"You just checked them two days ago and they weren't even close to being ready to pick," I said, wondering why he had come back so soon.
Dressed in his overalls and straw hat, he bent over and pulled the large leaves aside. I squatted down next to him.
"Well, they're ready now," he said. I craned my neck to see what he was looking at and saw the vegetables were at least ten times the size they had been only 48 hours earlier.
"That is insane!" I told him.
He laughed and showed me how to grab a hold of the zucchini at its point of attachment and twist to pull it off -- much the same way I pick ticks off my dogs, a daily chore. We picked four zucchini that must have weighed a pound each. I sent two home with him. I also picked green beans for him, my fourth "crop" so far.
"These beans are really good cooked with bacon," he told me.
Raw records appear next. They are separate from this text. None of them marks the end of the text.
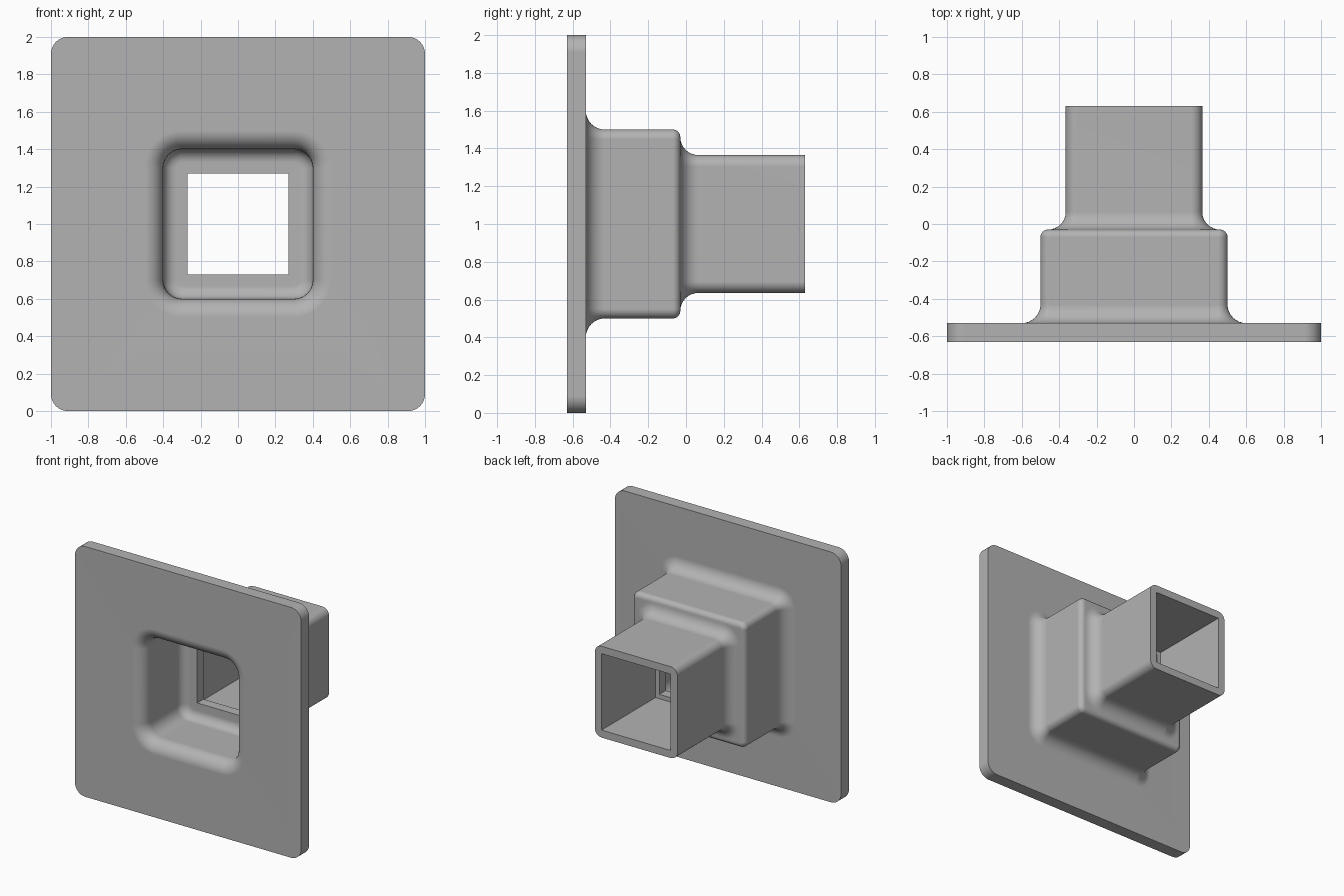
import bpy, bmesh, math

cube = bpy.data.objects.get("Cube")
if cube:
    bpy.data.objects.remove(cube, do_unlink=True)

CENTRE_Z = 1.0
STEPS = 8  # segments per rounded quarter


def rounded_square(half, radius, y):
    """Ring of points around a square with rounded corners."""
    pts = []
    for corner in range(4):
        mid = math.pi / 4 + corner * math.pi / 2
        cx = math.copysign(half - radius, math.cos(mid))
        cz = math.copysign(half - radius, math.sin(mid))
        for i in range(STEPS + 1):
            a = mid - math.pi / 4 + i / STEPS * math.pi / 2
            pts.append((cx + radius * math.cos(a), y, CENTRE_Z + cz + radius * math.sin(a)))
    return pts


def fillet(half, corner, y, size, start, end):
    """Rings along an arc centred at (half, y); corner is the radius at the centre."""
    rings = []
    for i in range(STEPS + 1):
        a = math.radians(start + (end - start) * i / STEPS)
        shift = size * math.cos(a)
        rings.append((half + shift, corner + shift, y + size * math.sin(a)))
    return rings


# Section rings: half width, corner radius, depth
rings = [(1.0, 0.09, -0.63), (1.0, 0.09, -0.53)]         # base plate rim
rings += fillet(0.6, 0.15, -0.43, 0.1, 270, 180)         # plate to socket
rings += fillet(0.46, 0.01, -0.07, 0.04, 0, 90)          # socket shoulder
rings += fillet(0.46, 0.155, 0.065, 0.095, 270, 180)     # shoulder to tube
rings += [(0.365, 0.06, 0.63), (0.305, 0.003, 0.63)]     # tube end
rings += [(0.305, 0.003, -0.05), (0.27, 0.003, -0.05)]   # tube bore and inner lip
rings += [(0.27, 0.003, -0.13)]
rings += fillet(0.33, 0.03, -0.2, 0.07, 90, 0)           # cavity floor
rings += fillet(0.5, 0.2, -0.53, 0.1, 180, 270)          # rounded mouth

bm = bmesh.new()
loops = [[bm.verts.new(p) for p in rounded_square(*r)] for r in rings]
for k, a in enumerate(loops):
    b = loops[(k + 1) % len(loops)]
    for i in range(len(a)):
        j = (i + 1) % len(a)
        bm.faces.new((a[i], a[j], b[j], b[i]))
bmesh.ops.remove_doubles(bm, verts=bm.verts, dist=0.0001)
bmesh.ops.recalc_face_normals(bm, faces=bm.faces)

mesh = bpy.data.meshes.new("flanged_square_socket")
bm.to_mesh(mesh)
bm.free()
socket = bpy.data.objects.new("flanged_square_socket", mesh)
bpy.context.collection.objects.link(socket)

# Plain grey material
grey = bpy.data.materials.new("plain_grey")
grey.use_nodes = True
colour = (0.45, 0.45, 0.45, 1.0)
grey.diffuse_color = colour
grey.node_tree.nodes["Principled BSDF"].inputs["Base Color"].default_value = colour
mesh.materials.append(grey)

# Smooth fillets, crisp edges, flat large faces
bpy.ops.object.select_all(action="DESELECT")
socket.select_set(True)
bpy.context.view_layer.objects.active = socket
bpy.ops.object.shade_smooth_by_angle(angle=math.radians(30))
weighted = socket.modifiers.new("flat_face_normals", "WEIGHTED_NORMAL")
weighted.keep_sharp = True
"No, Don," I replied, shaking my head at him. "No bacon and no butter. Just steam them. You can be my gardening coach and I'm going to be your health coach."
After he left I rooted around the rest of the garden, looking to see what other monstrous growth might be lurking under the large leaves.
Cucumbers were ready to pick...
And let's not forget this all-important investment in my pie future: the pumpkin patch! Look at that little tiny thing that will one day be orange and end up as cinnamon-spiced custard in a crust.One lesson I've learned about gardening is that squash -- the cantaloupe, watermelon, zucchini, cucumbers, and pumpkin -- needs a lot of space. A lot more space than I gave any of it.
Alas, no need to fret over the tangle of vines that were crowding and strangling each other in the garden, spilling out onto my lawn, and growing their way over toward the clothesline. I may be a novice gardener but I am a decent problem solver. I got some cattle fencing -- a heavy duty metal grate -- secured it to some stakes I pounded in the ground and made the pumpkin vines grow vertically. These are sugar pumpkins, which won't grow nearly as big as jack-o-lanterns, so they should be able to hang instead of being supported by the ground. This worked so well, I employed the same technique for the cucumbers and cantaloupe, whose vines were also growing askew. I'm happy to report all veggies are doing well climbing high up their new fences.
But what about me? all this explosive garden growth makes me ask. How much have I grown in the past two months? While all these innocuous looking seeds have transformed into edible bounty, how has my own life transformed? How does one measure one's own growth when it is not always outwardly visible in the way a sunflower reaches for the sunlight, rising taller and taller, until its bright yellow petals unfold and reveal themselves?
After giving this some thought and mulling over all the activities of the past ten weeks -- running the pie stand, managing the steady stream of house guests, doing two rounds of edits on my book, getting a new kitchen sink and counter installed, battling bronchitis, having a birthday, teaching pie classes, and, oh, making that noble but ill-fated attempt at dating again -- when has there been time for personal growth?! Most days my life feels like the tangled chaos of my squash vines. If only I had one of those cattle fences to organize and contain my unruly stems, something to hang onto that allows me to grow upward. Or maybe I am more like the carrots and the beets -- scruffy green leaves on the outside, but inside my roots are simply burrowing deeper in the ground, and I am growing, slowly but steadily, in my own unseeable way. It's a longer and more difficult process to expand and grow in this underground, dirt-moving way. It's the kind of growth that requires patience. Oh, right.
Until that self-realization is unearthed, I will continue to enjoy the harvest and reap the benefits of my spinach, lettuce, tomatoes, basil and the many other healthy greens that are sustaining me this summer. I will continue to check the garden each morning with excitement and anticipation -- and holding my breath that I don't wake up to zucchini the size of my Mini Cooper. You laugh. But at this current growth rate, anything is possible.